14 Nov 2020


In February 1944, Russian bombs smashed the windows of Tove Jansson’s art studio in Helsinki. ‘I knocked slivers of glass out of the windows,’ the author wrote in her diary. She was so depressed, she had been unable to paint for a year, and despaired that war was ‘making us smaller. People don’t have the strength to be grand if a war goes on for a long time.’

Super article on the creator of the Moomins and the spirit of the times it was made in. To me it was this dope, but weird Finnish cartoon I watched with my little sister: the controversy behind it makes it extra in retrospect.

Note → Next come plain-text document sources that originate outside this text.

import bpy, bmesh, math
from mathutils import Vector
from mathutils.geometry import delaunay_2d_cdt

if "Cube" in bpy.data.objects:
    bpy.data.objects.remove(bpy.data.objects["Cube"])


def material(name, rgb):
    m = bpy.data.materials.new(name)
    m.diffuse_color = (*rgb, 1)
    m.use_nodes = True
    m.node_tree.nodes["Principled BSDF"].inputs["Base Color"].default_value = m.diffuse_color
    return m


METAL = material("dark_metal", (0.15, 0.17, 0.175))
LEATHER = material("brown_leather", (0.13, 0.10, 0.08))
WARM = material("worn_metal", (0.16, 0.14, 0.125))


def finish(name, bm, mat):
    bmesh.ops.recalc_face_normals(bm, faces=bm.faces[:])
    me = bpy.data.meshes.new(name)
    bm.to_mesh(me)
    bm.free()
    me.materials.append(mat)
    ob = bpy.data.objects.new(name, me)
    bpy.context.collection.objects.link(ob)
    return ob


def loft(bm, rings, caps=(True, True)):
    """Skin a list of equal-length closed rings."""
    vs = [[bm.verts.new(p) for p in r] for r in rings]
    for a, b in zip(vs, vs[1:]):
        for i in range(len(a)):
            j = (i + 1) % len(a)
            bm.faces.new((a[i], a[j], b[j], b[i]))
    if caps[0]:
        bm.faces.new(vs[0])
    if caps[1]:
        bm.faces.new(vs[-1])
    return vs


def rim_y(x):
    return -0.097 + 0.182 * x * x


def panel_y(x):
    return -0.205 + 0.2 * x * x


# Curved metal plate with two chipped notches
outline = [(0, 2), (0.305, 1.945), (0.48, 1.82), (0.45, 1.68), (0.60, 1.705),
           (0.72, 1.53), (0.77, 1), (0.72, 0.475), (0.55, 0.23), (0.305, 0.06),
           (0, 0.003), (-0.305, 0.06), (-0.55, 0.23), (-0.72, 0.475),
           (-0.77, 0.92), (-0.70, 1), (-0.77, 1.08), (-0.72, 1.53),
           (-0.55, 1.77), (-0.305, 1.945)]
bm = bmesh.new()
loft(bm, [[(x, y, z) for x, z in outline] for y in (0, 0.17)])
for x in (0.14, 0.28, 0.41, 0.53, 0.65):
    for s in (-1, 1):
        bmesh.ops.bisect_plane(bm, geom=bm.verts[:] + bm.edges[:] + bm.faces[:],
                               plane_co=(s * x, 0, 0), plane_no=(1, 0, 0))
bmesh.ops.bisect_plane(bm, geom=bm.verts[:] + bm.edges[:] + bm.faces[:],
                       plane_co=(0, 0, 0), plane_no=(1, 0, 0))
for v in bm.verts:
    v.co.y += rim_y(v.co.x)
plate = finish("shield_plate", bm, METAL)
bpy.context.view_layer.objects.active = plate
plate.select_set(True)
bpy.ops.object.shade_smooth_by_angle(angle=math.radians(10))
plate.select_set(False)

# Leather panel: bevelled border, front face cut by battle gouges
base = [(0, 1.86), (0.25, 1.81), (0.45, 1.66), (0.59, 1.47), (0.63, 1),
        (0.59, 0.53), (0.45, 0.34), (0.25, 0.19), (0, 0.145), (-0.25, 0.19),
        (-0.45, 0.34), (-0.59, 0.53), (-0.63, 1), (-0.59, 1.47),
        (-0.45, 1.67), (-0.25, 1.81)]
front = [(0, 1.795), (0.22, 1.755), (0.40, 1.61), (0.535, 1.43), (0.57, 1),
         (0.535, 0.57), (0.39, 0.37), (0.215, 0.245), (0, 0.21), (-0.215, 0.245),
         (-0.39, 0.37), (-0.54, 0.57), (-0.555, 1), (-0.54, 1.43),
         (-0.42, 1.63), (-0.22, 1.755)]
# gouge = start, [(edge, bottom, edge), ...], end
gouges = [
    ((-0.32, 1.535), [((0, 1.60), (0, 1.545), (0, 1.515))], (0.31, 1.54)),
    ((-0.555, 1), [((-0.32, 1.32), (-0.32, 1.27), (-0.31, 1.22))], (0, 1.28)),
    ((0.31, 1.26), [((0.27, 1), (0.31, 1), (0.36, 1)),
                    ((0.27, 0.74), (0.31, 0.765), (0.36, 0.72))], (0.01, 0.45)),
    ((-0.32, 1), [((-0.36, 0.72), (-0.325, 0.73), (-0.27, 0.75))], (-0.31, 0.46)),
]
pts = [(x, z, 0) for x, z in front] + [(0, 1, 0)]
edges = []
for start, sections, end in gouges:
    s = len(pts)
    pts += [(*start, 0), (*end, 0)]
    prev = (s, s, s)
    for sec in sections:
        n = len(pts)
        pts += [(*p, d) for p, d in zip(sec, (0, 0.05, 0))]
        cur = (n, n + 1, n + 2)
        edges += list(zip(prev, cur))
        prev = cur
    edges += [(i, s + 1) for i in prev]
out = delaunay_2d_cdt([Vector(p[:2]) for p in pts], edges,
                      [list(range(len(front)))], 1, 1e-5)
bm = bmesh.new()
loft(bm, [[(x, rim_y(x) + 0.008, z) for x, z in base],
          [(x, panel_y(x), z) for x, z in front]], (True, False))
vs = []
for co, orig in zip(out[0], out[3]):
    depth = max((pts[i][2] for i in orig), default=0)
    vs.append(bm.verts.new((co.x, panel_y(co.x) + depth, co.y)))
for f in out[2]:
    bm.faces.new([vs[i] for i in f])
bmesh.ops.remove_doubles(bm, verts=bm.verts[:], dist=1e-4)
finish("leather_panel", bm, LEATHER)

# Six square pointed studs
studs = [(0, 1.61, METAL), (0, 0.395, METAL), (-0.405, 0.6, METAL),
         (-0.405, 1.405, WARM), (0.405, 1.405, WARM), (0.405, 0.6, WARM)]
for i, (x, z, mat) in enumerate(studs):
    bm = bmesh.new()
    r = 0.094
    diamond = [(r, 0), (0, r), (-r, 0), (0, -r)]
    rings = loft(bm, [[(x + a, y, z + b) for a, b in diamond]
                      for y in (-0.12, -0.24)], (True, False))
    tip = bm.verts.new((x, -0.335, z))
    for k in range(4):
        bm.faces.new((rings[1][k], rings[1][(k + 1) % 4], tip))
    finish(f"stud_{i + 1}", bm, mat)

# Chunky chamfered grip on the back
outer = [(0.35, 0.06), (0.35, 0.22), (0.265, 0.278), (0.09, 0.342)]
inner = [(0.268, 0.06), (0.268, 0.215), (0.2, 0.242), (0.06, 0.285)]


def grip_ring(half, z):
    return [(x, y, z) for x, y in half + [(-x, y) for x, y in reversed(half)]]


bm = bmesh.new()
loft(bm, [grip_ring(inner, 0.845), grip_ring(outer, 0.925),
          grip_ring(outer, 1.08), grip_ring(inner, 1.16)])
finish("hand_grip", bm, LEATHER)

This assault on social censure and laws against homosexuality went completely over the heads of Jansson’s young readers, and was missed (or perhaps just politely passed over) by her adult reviewers. I can think of no other children’s writer who, as early as the late-1940s and early ’50s, was depicting gender fluidity and protesting the illegality of homosexuality. And if any have done it since, none have done it so beautifully. If anything, today we face a backlash against decades of progress, with so much children’s literature marketing princesses, ponies and unicorn books to girls